Between 2020 and 2023, there has been a spike in mental health issues amongst young Indians as per a report that surveyed 106,427 respondents across 36 States and Union Territories, aged between 18 and 74 years.
गाँव कनेक्शन 1 Nov 2023 9:35 AM GMT
The pandemic threw a wrench in the lives of millions impacting them in unimaginable ways. Loss of incomes, loss of family and friends, ill health, fear… have given rise to another worrisome matter, a spiralling of mental health problems.
A study conducted by Sapien Labs Centre for the Human Brain and Mind, India and Krea University, India examines the state of mental health among primarily English-speaking internet-enabled individuals, with a focus on youth between 18 and 24 years of age, and their state of mind between 2020 and 2023.
In order to gather data for the Mental State of India report, a pan-India survey was undertaken with 106,427 respondents across 36 States and Union Territories, aged between 18 and 74 years.
While there has been a general decline in mental health since the pandemic with job losses, forced isolations, less social interactions and an increased use of social media and the internet, Indians between the ages of 18 and 24 years have fared the worst.

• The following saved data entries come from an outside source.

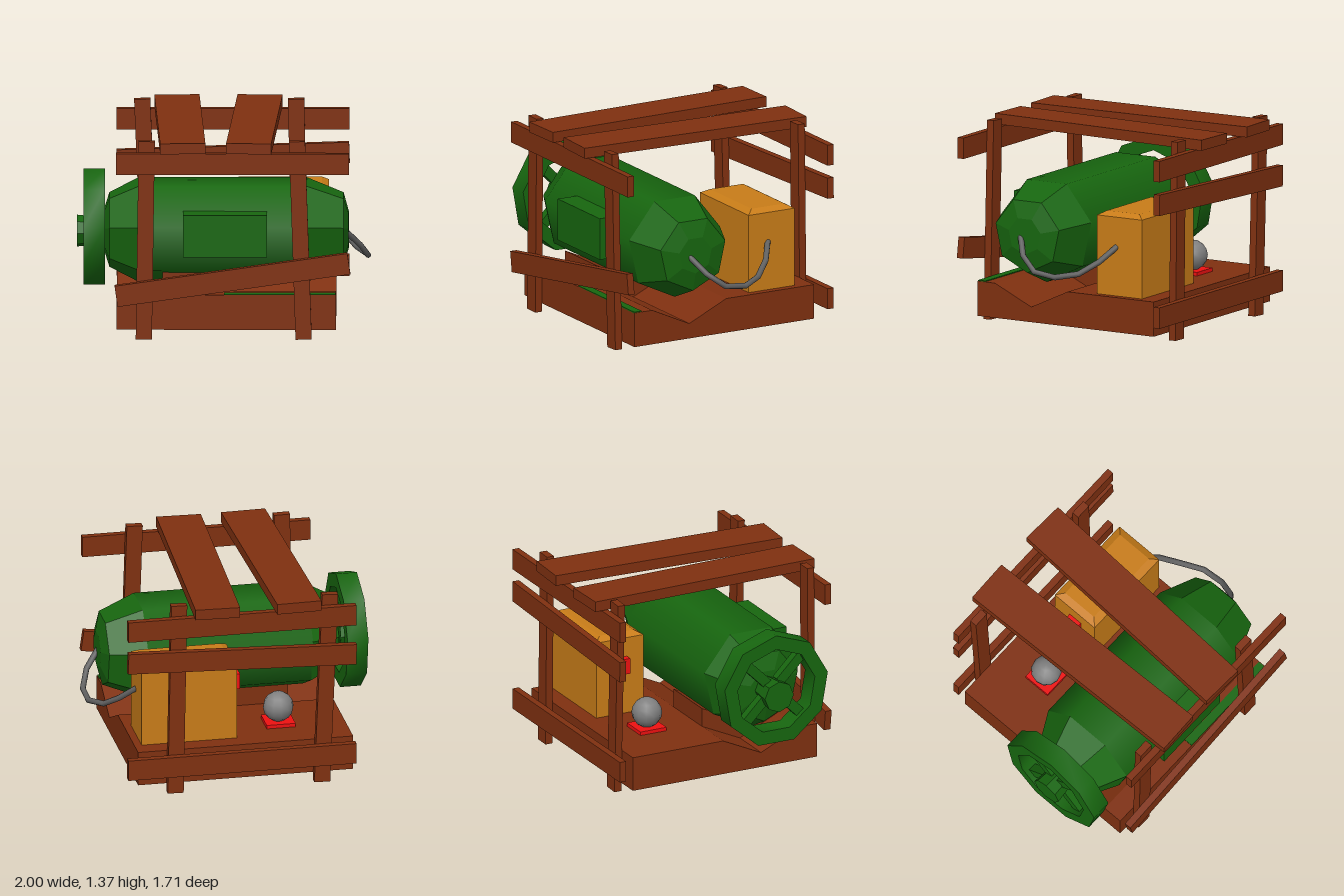
import * as THREE from 'three';
import { toCreasedNormals } from 'three/addons/utils/BufferGeometryUtils.js';

const mat = (color, flatShading = false) => new THREE.MeshStandardMaterial({ color, flatShading });
const wood = mat(0x7f3010), green = mat(0x17660f), greenFlat = mat(0x17660f, true);
const amber = mat(0xc87c18, true), red = mat(0xee1111), grey = mat(0x606060);

export function createModel() {
  const model = new THREE.Group();
  const add = (name, geo, material, parent = model) => {
    const mesh = new THREE.Mesh(geo, material);
    mesh.name = name;
    parent.add(mesh);
    return mesh;
  };
  // box given by its limits on each axis
  const box = (name, m, [x0, x1], [y0, y1], [z0, z1], parent) => {
    const b = add(name, new THREE.BoxGeometry(x1 - x0, y1 - y0, z1 - z0), m, parent);
    b.position.set((x0 + x1) / 2, (y0 + y1) / 2, (z0 + z1) / 2);
    return b;
  };
  // prism along x from [z, y] corners
  const toShape = pts => new THREE.Shape(pts.map(([z, y]) => new THREE.Vector2(-z, y)));
  const prism = (shape, x0, x1) => new THREE.ExtrudeGeometry(shape, { depth: x1 - x0, bevelEnabled: false })
    .rotateY(Math.PI / 2).translate(x0, 0, 0);

  // Base with a V-shaped trough, and the cradle lying in it
  add('base', prism(toShape([[-0.69, 0.06], [0.72, 0.06], [0.72, 0.3], [0.58, 0.3], [0.29, 0.165],
    [0, 0.3], [-0.69, 0.3]]), -0.73, 0.76), wood);
  add('cradle', prism(toShape([[0, 0.3], [0.29, 0.165], [0.58, 0.3], [0.58, 0.43], [0.29, 0.3],
    [0, 0.43]]), -0.42, 0), wood);
  box('baseStrip', green, [0, 0.755], [0.295, 0.306], [0.66, 0.72]);

  // Seven-sided vessel lying along x
  const vessel = new THREE.Group();
  vessel.name = 'vessel';
  vessel.position.set(0, 0.67, 0.29);
  model.add(vessel);
  const frustum = (name, x0, r0, x1, r1, m, open = true) => {
    const geo = new THREE.CylinderGeometry(r1, r0, x1 - x0, 7, 1, open, Math.PI / 2)
      .rotateZ(-Math.PI / 2).translate((x0 + x1) / 2, 0, 0);
    add(name, geo, m, vessel);
  };
  frustum('vesselBody', -0.58, 0.365, 0.56, 0.365, green);
  frustum('leftShoulder', 0.56, 0.365, 0.81, 0.26, greenFlat);
  frustum('leftEnd', 0.81, 0.26, 0.845, 0.13, greenFlat, false);
  frustum('rightShoulder', -0.78, 0.26, -0.58, 0.365, greenFlat);
  frustum('rightEnd', -0.82, 0.13, -0.78, 0.26, greenFlat, false);
  box('vesselPanel', green, [-0.28, 0.29], [0.56, 0.85], [0.5, 0.72]);

  // Nine-sided handwheel with hub and spokes
  const wheel = new THREE.Group();
  wheel.name = 'handwheel';
  wheel.position.set(0, 0.69, 0.29);
  model.add(wheel);
  const ring = r => Array.from({ length: 9 }, (_, i) => {
    const a = i * Math.PI * 2 / 9;
    return [r * Math.sin(a), r * Math.cos(a)];
  });
  const rim = toShape(ring(0.4));
  rim.holes.push(new THREE.Path(ring(0.3).map(([z, y]) => new THREE.Vector2(-z, y))));
  add('wheelRim', toCreasedNormals(prism(rim, -0.955, -0.81), 0.8), green, wheel);
  const hub = new THREE.CylinderGeometry(0.09, 0.11, 0.2, 8).rotateZ(-Math.PI / 2).translate(-0.9, -0.03, 0);
  add('wheelHub', hub, greenFlat, wheel);
  for (let i = 0; i < 4; i++) {
    const spoke = add('wheelSpoke', new THREE.BoxGeometry(0.06, 0.27, 0.07).translate(0, 0.2, 0), green, wheel);
    spoke.position.x = -0.89;
    spoke.rotation.x = Math.PI / 4 + i * Math.PI / 2;
  }

  // Tank with a chamfered top
  box('tank', amber, [0.05, 0.71], [0.3, 0.845], [-0.565, -0.205]);
  const lid = new THREE.BoxGeometry(0.66, 0.028, 0.36);
  const p = lid.attributes.position;
  for (let i = 0; i < p.count; i++) {
    if (p.getY(i) > 0) p.setXYZ(i, p.getX(i) * 0.85, p.getY(i), p.getZ(i) * 0.72);
  }
  add('tankLid', lid, amber).position.set(0.38, 0.859, -0.385);
  box('tankSwitch', red, [0, 0.06], [0.6, 0.71], [-0.43, -0.33]);

  // Ball on a square plate
  box('ballPlate', red, [-0.38, -0.18], [0.295, 0.325], [-0.45, -0.25]);
  add('ball', new THREE.SphereGeometry(0.105, 12, 8), mat(0x808080)).position.set(-0.28, 0.42, -0.35);

  // Hose from tank to vessel
  const path = new THREE.CatmullRomCurve3([[0.7, 0.64, -0.36], [0.8, 0.55, -0.29], [0.88, 0.47, -0.19],
    [0.96, 0.44, -0.06], [0.98, 0.44, 0.08], [0.95, 0.52, 0.22], [0.83, 0.66, 0.33]]
    .map(q => new THREE.Vector3(...q)));
  add('hose', new THREE.TubeGeometry(path, 6, 0.02, 8), grey);

  // Posts: x at bottom, x at top, z
  for (const [xb, xt, z] of [[-0.545, -0.525, 0.748], [0.54, 0.495, 0.748],
    [-0.505, -0.56, -0.717], [0.51, 0.485, -0.717]]) {
    const post = add('post', new THREE.BoxGeometry(0.11, 1.37, 0.052), wood);
    post.position.set((xb + xt) / 2, 0.688, z);
    post.rotation.z = Math.atan2(xb - xt, 1.37);
  }

  // Side rails: y at the right end, y at the left end, z
  for (const [ya, yb, z] of [[1.225, 1.225, 0.8], [0.31, 0.537, 0.8],
    [1.225, 1.225, -0.768], [0.938, 0.992, -0.768], [0.212, 0.212, -0.768]]) {
    const rail = add('rail', new THREE.BoxGeometry(Math.hypot(1.58, yb - ya), 0.145, 0.048), wood);
    rail.position.set(0.057, (ya + yb) / 2, z);
    rail.rotation.z = Math.atan2(yb - ya, 1.58);
  }

  // Top planks: x at the back, x at the front
  for (const [xb, xf] of [[-0.325, -0.28], [0.24, 0.167]]) {
    const plank = add('topPlank', new THREE.BoxGeometry(0.307, 0.073, 1.7), wood);
    plank.position.set((xb + xf) / 2, 1.338, 0);
    plank.rotation.y = Math.atan2(xf - xb, 1.7);
  }
  return model;
}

Figure: Percent distressed or struggling - 2020 to 2023
Interestingly, the study found that the respondents in that age group of 18 and 24 years from the two southern states of Tamil Nadu and Kerala displayed a better mental health profile than their counterparts in north India.
The study underscored the need to look at early risk factors that can inform preventive strategies. Mental health of the country’s 200 million and more young people is paramount as they enter the workforce.
The fact that even the more educated, predominantly English-speaking internet-enabled youth are struggling is cause for concern, and may come in the way of them performing efficiently or effectively in their professions.
Shailender Swaminathan, director, Sapien Labs Centre for the Human Brain and Mind, India, explained how across India, the youth, considered to be the ‘Demographic Dividend’ are in increasing distress post-COVID. He said given the sheer scale and complexity of the problem, a more preventative approach may be necessary to tackle the matter.
“As we attempt to ‘unlock’ the potential of youth to spur development, robust data is the need of the hour — to provide early warning signals and inform policy and advocacy efforts,” he said at the release of the report.
He cited a previously published global report that found some evidence that delaying the adoption of smartphones is linked with better mental health outcomes for 18-24-year-olds. He added that large scale reports such as this one were indispensable for piecing together the country's mental health puzzle and bridging a critical data gap.
The Sapien Labs Centre for the Human Brain and Mind in India is a collaboration between Sapien Labs (USA) and Krea University, with an aim to pursue research and learning related to the human brain and mind. The Centre plans to extend this critical work beyond English-speaking participants from India, to include other language groups.
Subsequent work of the Centre will examine the role of other risk factors such as processed food consumption, exercise and family relationships on the mental well-being of adolescents and youth, in addition to smartphone access and use.